Below is a listing from which only part is wanted; return exactly the lines from the one with "add(model, 'basePlate', new" up to and including the one with "const py = 0.55, pz = 0.437;".

─── Material for this task

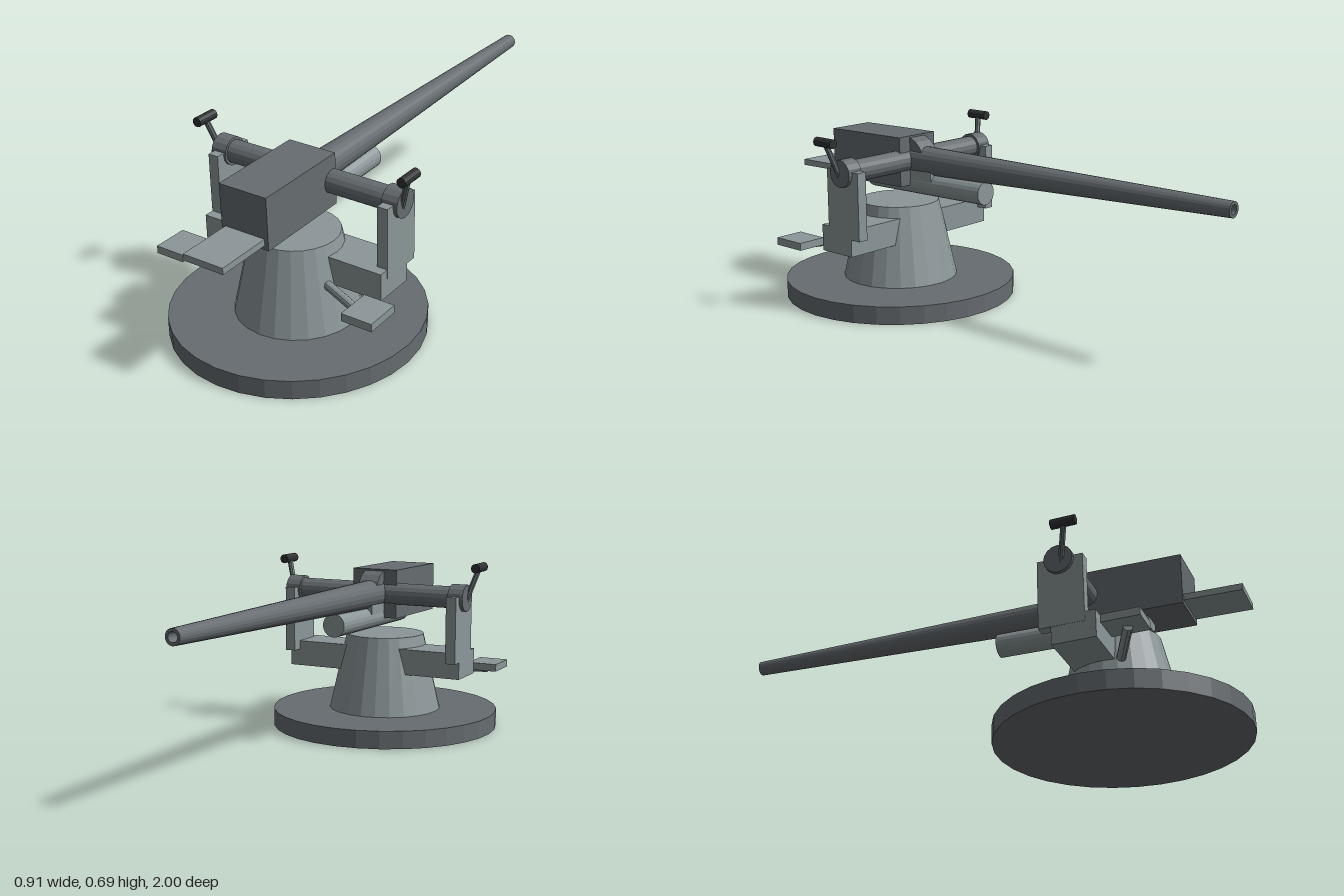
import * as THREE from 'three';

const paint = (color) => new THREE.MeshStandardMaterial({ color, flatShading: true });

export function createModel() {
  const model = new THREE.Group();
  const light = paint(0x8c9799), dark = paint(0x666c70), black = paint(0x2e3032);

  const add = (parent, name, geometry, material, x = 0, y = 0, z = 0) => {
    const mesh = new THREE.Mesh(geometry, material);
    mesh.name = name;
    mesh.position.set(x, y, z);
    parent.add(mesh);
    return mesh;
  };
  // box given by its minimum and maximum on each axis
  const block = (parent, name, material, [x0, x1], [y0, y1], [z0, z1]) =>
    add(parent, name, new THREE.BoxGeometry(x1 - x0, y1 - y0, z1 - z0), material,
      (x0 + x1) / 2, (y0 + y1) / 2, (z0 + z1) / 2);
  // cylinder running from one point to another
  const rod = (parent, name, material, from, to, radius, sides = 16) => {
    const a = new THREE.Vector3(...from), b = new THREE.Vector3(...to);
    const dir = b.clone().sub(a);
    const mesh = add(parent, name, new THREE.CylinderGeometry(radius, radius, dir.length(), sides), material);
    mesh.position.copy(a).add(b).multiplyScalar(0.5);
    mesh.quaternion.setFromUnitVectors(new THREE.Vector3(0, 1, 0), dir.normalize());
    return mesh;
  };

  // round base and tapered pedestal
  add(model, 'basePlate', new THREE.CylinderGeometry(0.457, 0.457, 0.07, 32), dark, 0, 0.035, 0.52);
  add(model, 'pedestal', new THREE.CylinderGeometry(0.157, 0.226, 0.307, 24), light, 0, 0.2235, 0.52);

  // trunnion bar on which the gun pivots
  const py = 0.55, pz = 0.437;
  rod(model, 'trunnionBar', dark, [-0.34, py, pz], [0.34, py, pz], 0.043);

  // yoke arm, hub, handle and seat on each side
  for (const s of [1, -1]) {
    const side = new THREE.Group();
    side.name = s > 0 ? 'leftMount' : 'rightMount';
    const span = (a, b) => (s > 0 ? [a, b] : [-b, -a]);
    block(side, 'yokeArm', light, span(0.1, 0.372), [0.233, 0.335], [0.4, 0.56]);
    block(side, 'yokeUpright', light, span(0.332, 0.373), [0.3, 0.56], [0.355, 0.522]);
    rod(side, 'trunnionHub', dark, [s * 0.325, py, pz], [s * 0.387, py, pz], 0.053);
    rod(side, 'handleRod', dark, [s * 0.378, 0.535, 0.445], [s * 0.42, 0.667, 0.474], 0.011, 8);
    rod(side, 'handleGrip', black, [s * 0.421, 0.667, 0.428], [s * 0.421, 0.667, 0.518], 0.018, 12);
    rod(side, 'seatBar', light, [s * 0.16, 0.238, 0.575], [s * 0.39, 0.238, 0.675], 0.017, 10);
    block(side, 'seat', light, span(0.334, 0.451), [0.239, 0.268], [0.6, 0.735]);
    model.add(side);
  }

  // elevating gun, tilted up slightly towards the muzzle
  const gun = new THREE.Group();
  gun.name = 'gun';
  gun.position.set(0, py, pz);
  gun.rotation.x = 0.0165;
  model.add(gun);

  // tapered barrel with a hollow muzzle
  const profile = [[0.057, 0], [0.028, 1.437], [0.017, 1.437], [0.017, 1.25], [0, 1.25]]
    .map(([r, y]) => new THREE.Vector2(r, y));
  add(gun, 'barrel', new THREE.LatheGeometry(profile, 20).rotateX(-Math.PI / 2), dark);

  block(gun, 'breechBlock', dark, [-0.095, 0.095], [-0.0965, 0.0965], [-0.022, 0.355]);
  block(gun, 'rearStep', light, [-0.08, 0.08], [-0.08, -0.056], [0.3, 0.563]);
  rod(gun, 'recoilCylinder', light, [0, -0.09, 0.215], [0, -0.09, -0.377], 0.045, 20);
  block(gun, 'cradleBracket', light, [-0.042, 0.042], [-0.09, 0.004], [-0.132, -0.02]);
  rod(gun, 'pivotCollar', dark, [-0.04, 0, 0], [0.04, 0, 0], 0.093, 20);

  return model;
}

──────

(Response to this exercise)
  add(model, 'basePlate', new THREE.CylinderGeometry(0.457, 0.457, 0.07, 32), dark, 0, 0.035, 0.52);
  add(model, 'pedestal', new THREE.CylinderGeometry(0.157, 0.226, 0.307, 24), light, 0, 0.2235, 0.52);

  // trunnion bar on which the gun pivots
  const py = 0.55, pz = 0.437;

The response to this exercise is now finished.